**Activity**
Below are the records; copy exactly the stretch from the line containing "out.append([0.5 * (2" through the line containing "m = (k + 1) % sides", both ends included, and nothing else.

**Recorded information**
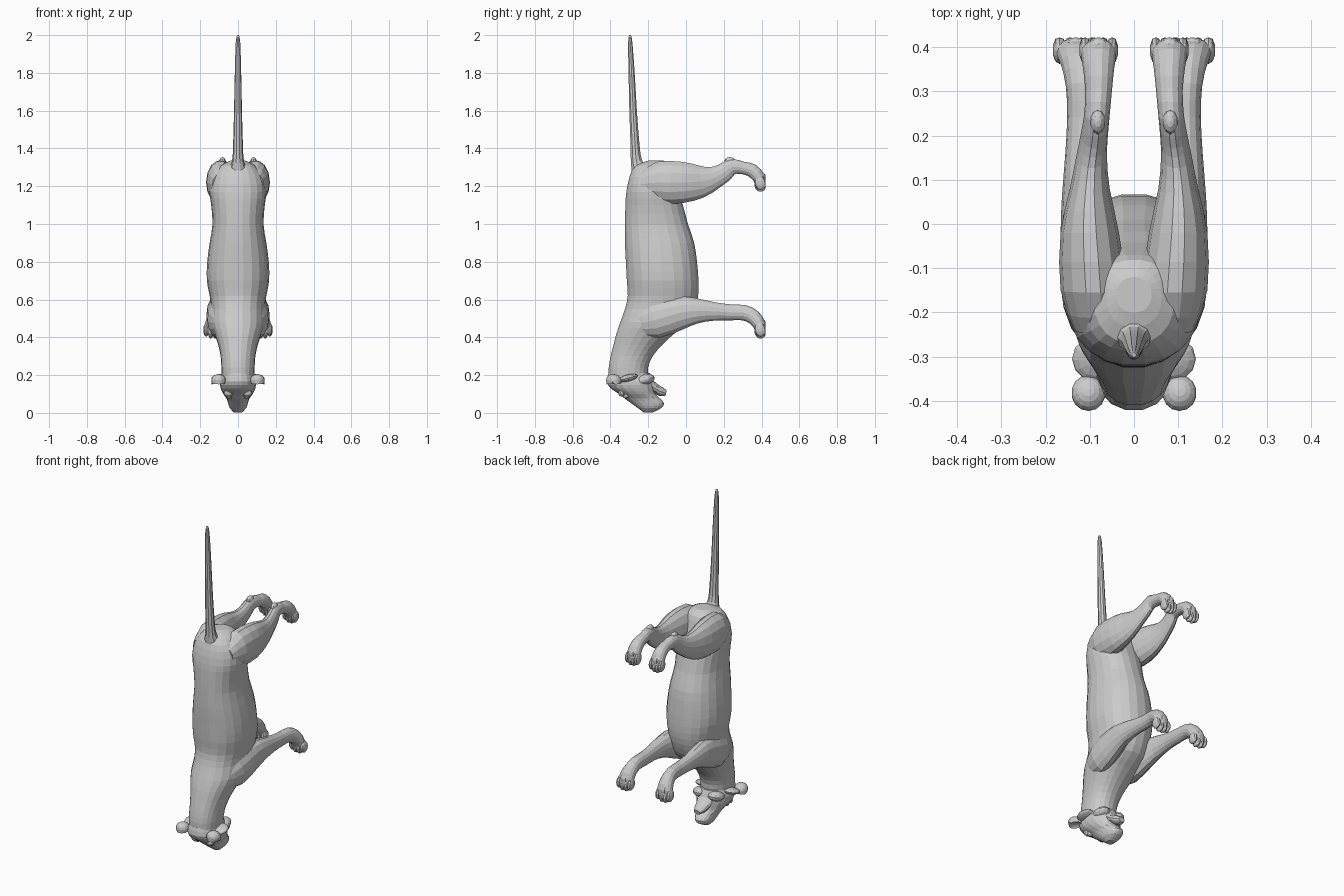
import bpy, bmesh
from math import sin, cos, pi
from mathutils import Vector, Matrix


def finish(name, bm, mirror=False, clamp=None):
    if clamp:
        for v in bm.verts:
            v.co.y = min(v.co.y, clamp)
    bmesh.ops.recalc_face_normals(bm, faces=bm.faces[:])
    me = bpy.data.meshes.new(name)
    bm.to_mesh(me)
    bm.free()
    ob = bpy.data.objects.new(name, me)
    bpy.context.collection.objects.link(ob)
    if mirror:
        m = ob.modifiers.new("Mirror", 'MIRROR')
        m.use_mirror_merge = False
    return ob


def spline(rows, sub):
    out = []
    n = len(rows)
    for i in range(n - 1):
        a, b, c, d = (rows[max(0, min(n - 1, i + k))] for k in (-1, 0, 1, 2))
        for j in range(sub):
            t = j / sub
            out.append([0.5 * (2 * q + (r - p) * t + (2 * p - 5 * q + 4 * r - s) * t * t
                               + (3 * q - p - 3 * r + s) * t ** 3)
                        for p, q, r, s in zip(a, b, c, d)])
    return out + [list(rows[-1])]


def loft(bm, rows, sides=16, sub=2, flat=None, power=1.0):
    """rows: x, y, z, half width in x, half depth across the path"""
    rows = spline(rows, sub)
    rings = []
    for i, (x, y, z, rx, rd) in enumerate(rows):
        p, q = rows[max(0, i - 1)], rows[min(len(rows) - 1, i + 1)]
        t = Vector((0, q[1] - p[1], q[2] - p[2])).normalized()
        d = flat if flat else Vector((0, -t.z, t.y))
        ring = []
        for k in range(sides):
            a = 2 * pi * k / sides
            c, s = cos(a), sin(a)
            c = abs(c) ** power * (1 if c > 0 else -1)
            s = abs(s) ** power * (1 if s > 0 else -1)
            ring.append(bm.verts.new(Vector((x + rx * c, y, z)) + d * (rd * s)))
        rings.append(ring)
    for r0, r1 in zip(rings, rings[1:]):
        for k in range(sides):
            m = (k + 1) % sides
            bm.faces.new((r0[k], r0[m], r1[m], r1[k]))
    bm.faces.new(rings[0])
    bm.faces.new(rings[-1])


def blob(bm, loc, size, rot=0.0, seg=10):
    mat = Matrix.Translation(loc) @ Matrix.Rotation(rot, 4, 'X') @ Matrix.Diagonal((*size, 1))
    return bmesh.ops.create_uvsphere(bm, u_segments=seg, v_segments=max(6, seg // 2 + 2),
                                     radius=1, matrix=mat)['verts']


def trunk(name, prof, sides, power):
    """profile rows: z, back y, belly y, half width"""
    bm = bmesh.new()
    loft(bm, [(0, (a + b) / 2, z, w, (b - a) / 2) for z, a, b, w in prof],
         sides, 2, Vector((0, 1, 0)), power)
    return finish(name, bm)


# Torso and neck, rump at the top
trunk("body", [
    (1.335, -.20, -.12, .04), (1.31, -.27, -.08, .09), (1.25, -.30, -.06, .135),
    (1.17, -.317, -.04, .15), (1.10, -.322, -.015, .142), (1.0, -.325, .012, .135),
    (.90, -.325, .045, .15), (.80, -.32, .06, .163), (.70, -.315, .068, .165),
    (.62, -.31, .066, .15), (.55, -.325, .05, .142), (.48, -.35, .015, .145),
    (.42, -.37, -.06, .125), (.36, -.385, -.125, .105), (.30, -.40, -.175, .092),
    (.24, -.41, -.20, .088), (.18, -.41, -.20, .085)], 22, .9)

# Head tapering to the muzzle
trunk("head", [
    (.21, -.412, -.19, .08), (.165, -.422, -.17, .096), (.13, -.40, -.165, .092),
    (.10, -.355, -.16, .078), (.075, -.325, -.135, .06), (.05, -.29, -.115, .052),
    (.025, -.255, -.13, .043), (.003, -.225, -.175, .022)], 18, .9)

# Lower jaw
bm = bmesh.new()
loft(bm, [(0, -.21, .165, .06, .03), (0, -.165, .13, .045, .026),
          (0, -.13, .112, .034, .024), (0, -.105, .105, .02, .014)], 12)
finish("lower_jaw", bm)

# Nose
bm = bmesh.new()
blob(bm, (0, -.195, .02), (.022, .025, .017))
finish("nose", bm)

# Brow and eye
bm = bmesh.new()
blob(bm, (.047, -.318, .09), (.018, .018, .014))
blob(bm, (.05, -.34, .105), (.025, .018, .02), .5)
finish("eyes", bm, True)

# Cupped round ears
bm = bmesh.new()
for v in blob(bm, (.103, -.382, .172), (.039, .041, .033), -.2, 14):
    if v.co.z < .165:
        v.co.z = .15 + (.165 - v.co.z) * .7
finish("ears", bm, True)

# Cheek ruff
bm = bmesh.new()
blob(bm, (.088, -.305, .185), (.052, .052, .018), .25, 12)
blob(bm, (.05, -.22, .175), (.045, .055, .03), .25, 12)
finish("cheeks", bm, True)

# Tail
bm = bmesh.new()
loft(bm, [(0, -.24, 1.27, .055, .05), (0, -.262, 1.33, .032, .032), (0, -.27, 1.42, .026, .025),
          (0, -.28, 1.6, .021, .021), (0, -.288, 1.8, .017, .017),
          (0, -.295, 1.96, .012, .012), (0, -.296, 2.0, .005, .005)], 10)
finish("tail", bm)


def paw(bm, x, z, w):
    # z is the toe tip height; the sole lies on y = 0.42
    for i in range(4):
        u = (i - 1.5) / 1.5
        lift = .016 * abs(u)
        blob(bm, (x + u * w * .7, .393, z + .036 + lift), (w * .31, .031, .036), .25)
    blob(bm, (x, .395, z + .082), (w * .6, .03, .028))


# Hind legs
bm = bmesh.new()
loft(bm, [(.085, -.24, 1.21, .05, .06), (.092, -.15, 1.22, .074, .112), (.1, -.02, 1.22, .066, .112),
          (.1, .08, 1.225, .045, .088), (.096, .15, 1.245, .035, .062), (.09, .2, 1.272, .031, .052),
          (.084, .245, 1.303, .029, .043), (.08, .3, 1.297, .03, .034),
          (.08, .35, 1.283, .035, .037), (.08, .385, 1.245, .04, .034),
          (.08, .393, 1.205, .036, .025)], 14)
blob(bm, (.082, .232, 1.33), (.018, .03, .024))
paw(bm, .08, 1.165, .044)
finish("hind_legs", bm, True, .422)

# Front legs
bm = bmesh.new()
loft(bm, [(.085, -.26, .47, .04, .06), (.098, -.17, .49, .064, .1), (.11, -.03, .53, .056, .09),
          (.118, .06, .54, .045, .068), (.12, .15, .537, .036, .05), (.118, .24, .532, .033, .043),
          (.12, .31, .53, .034, .042), (.125, .36, .505, .04, .04),
          (.13, .388, .465, .046, .034), (.132, .393, .425, .042, .025)], 14)
paw(bm, .132, .388, .052)
finish("front_legs", bm, True, .422)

**Solution to the exercise**
            out.append([0.5 * (2 * q + (r - p) * t + (2 * p - 5 * q + 4 * r - s) * t * t
                               + (3 * q - p - 3 * r + s) * t ** 3)
                        for p, q, r, s in zip(a, b, c, d)])
    return out + [list(rows[-1])]


def loft(bm, rows, sides=16, sub=2, flat=None, power=1.0):
    """rows: x, y, z, half width in x, half depth across the path"""
    rows = spline(rows, sub)
    rings = []
    for i, (x, y, z, rx, rd) in enumerate(rows):
        p, q = rows[max(0, i - 1)], rows[min(len(rows) - 1, i + 1)]
        t = Vector((0, q[1] - p[1], q[2] - p[2])).normalized()
        d = flat if flat else Vector((0, -t.z, t.y))
        ring = []
        for k in range(sides):
            a = 2 * pi * k / sides
            c, s = cos(a), sin(a)
            c = abs(c) ** power * (1 if c > 0 else -1)
            s = abs(s) ** power * (1 if s > 0 else -1)
            ring.append(bm.verts.new(Vector((x + rx * c, y, z)) + d * (rd * s)))
        rings.append(ring)
    for r0, r1 in zip(rings, rings[1:]):
        for k in range(sides):
            m = (k + 1) % sides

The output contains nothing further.